The Full Spectrum of Freemasonry
The book reflects the author’s research interests in Victorian Freemasonry, and the Orders beyond the Craft . Th e fact that the other Orders of Freemasonry in England have a combined membership greater than that of the United Grand Lodge of England, is perhaps not as well-known as it should be, nor the fact that the period 1845 and 1880 saw an unprecedented expansion in Freemasonry in general and the other Orders of Freemasonry in particular. In bringing together into one publication a set of six previously published essays and lectures the author hopes to provide a better understanding of the importance of the other Orders of Freemasonry. He is of the fi rm belief that within, what he terms, the Full Spectrum of Freemasonry the Craft is but one facet, and one in which the other Orders all have an equal and important part to play. Each of the six chapters deals with a different but complimentary aspect that:
• provides a better understanding of how the other Masonic Orders have grown and developed in parallel with Craft Masonry;
• highlights the significant contribution made by the Grand Lodge of Mark Master Masons (GLMMM), originally formed in 1856, which despite encountering considerable problems and opposition in its early years has grown into the formidable organisation it is today;
• demonstrates how the quality and status of the various Mark Masons’ Halls (MMH) headquarter buildings have reflected the increasing prestige and standing of the GLMMM;
• reflects on the prominence and social standing of some of its more distinguished Victorian rulers, revealed through the medium of the portraits originally commissioned for the original MMH;
• underlines the importance of Frederick Binckes, who for nearly thirty years, successfully combined the roles of both Grand Secretary of the GLMMM and Secretary of the Royal Masonic Institution for Boys, and who played a key part in the development of both institutions;
• scrutinises the role of Robert Wentworth Little who was the prime mover and progenitor of four orders of Freemasonry, two of which, the Red Cross of Constantine and Societas Rosicruciana in Anglia, are still very much active and thriving today.
Key to Front Cover
The cover shows a graphical representation of the respective size of membership, of the sixteen larger Orders of Freemasonry beyond the Craft currently working in England and Wales individually named, and the six smaller ones combined into one grouping designated as ‘de minimis’. In addition to an expansion of the abbreviation, the date given is that of the establishment of the respective governing body, not necessarily that of the first known existence of the degree or order.
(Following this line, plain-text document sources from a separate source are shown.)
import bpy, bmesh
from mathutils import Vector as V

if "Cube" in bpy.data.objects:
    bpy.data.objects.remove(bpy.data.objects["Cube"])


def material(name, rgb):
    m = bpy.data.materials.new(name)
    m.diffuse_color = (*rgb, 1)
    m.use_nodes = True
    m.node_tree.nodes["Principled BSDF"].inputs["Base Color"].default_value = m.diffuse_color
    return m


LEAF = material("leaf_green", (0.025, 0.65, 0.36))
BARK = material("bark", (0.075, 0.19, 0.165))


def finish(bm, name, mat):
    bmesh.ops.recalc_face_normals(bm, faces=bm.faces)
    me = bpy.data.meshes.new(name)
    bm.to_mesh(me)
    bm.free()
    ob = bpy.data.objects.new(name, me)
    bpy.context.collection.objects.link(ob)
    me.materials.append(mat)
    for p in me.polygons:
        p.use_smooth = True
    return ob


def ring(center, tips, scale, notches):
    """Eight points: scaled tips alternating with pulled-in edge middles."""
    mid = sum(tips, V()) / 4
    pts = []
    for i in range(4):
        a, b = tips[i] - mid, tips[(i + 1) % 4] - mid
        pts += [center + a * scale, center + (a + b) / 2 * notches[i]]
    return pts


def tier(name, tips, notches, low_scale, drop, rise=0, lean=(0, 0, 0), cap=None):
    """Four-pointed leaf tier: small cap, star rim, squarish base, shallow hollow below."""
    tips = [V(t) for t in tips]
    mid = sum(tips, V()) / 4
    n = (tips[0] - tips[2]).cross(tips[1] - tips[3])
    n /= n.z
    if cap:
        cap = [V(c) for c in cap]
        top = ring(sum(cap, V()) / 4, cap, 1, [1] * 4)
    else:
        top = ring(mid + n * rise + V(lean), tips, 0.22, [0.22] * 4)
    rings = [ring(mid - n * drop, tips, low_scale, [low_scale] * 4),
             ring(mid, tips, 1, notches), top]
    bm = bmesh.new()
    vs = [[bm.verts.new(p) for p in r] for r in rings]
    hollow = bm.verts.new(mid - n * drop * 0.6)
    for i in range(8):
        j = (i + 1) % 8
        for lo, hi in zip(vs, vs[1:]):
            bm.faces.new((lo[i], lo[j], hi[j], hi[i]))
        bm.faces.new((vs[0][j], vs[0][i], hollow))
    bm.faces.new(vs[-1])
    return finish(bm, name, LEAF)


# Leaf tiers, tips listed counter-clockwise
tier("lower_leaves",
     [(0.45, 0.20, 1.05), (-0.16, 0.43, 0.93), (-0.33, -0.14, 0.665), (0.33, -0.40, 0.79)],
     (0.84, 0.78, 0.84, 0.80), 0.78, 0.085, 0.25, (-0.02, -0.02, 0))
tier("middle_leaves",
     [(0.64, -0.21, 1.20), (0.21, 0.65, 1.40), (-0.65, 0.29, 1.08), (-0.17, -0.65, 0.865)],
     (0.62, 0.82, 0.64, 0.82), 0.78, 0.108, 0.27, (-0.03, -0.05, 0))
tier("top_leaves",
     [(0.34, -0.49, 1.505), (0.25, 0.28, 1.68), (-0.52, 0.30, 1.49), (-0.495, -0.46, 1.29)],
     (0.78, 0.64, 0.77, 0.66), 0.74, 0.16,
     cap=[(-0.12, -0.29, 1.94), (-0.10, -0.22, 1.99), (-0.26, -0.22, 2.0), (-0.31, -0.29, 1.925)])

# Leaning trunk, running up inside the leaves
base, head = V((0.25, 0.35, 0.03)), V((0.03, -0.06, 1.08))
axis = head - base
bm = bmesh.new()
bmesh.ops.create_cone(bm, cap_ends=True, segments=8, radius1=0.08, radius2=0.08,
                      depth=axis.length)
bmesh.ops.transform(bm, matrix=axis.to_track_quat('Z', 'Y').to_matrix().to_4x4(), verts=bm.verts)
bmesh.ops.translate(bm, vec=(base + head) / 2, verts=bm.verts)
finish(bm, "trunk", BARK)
Royal Arch: Royal Arch: 1766; Mark:Mark: 1856; A&A Rite: Ancient and Accepted Rite [Rose Croix]: 1845;RAM: Royal Ark Mariner: 1871; KT:Knights Templar: 1791; OSM: Order of the Secret Monitor: 1889; RCC: Red Cross of Constantine: 1865; RSM: Royal and Select Masters: 1873; KTP: Knight Templar Priests: 1924; AMD: Allied Masonic Degrees: 1879; Athelstan:Masonic Order of Athelstan: 2007;ROS: Royal Order of Scotland: 1872;Operatives: Operatives: 1913; ScarletCord: Order of the Scarlet Cord: 2006;SRIA: Societas Rosicruciana in Anglia:1867; Acon: St. Thomas of Acon:1974; KBHC: Knights Beneficent of the Holy City: 1937; Pilgrim Preceptors:Masonic Order of Pilgrim Preceptors:1984; de minimis: Ancient Order of Noble Corks; August Order of Light; Corporation of Squaremen; Hermetic Order Martinists; Knight Masons;Royal Order of Eri.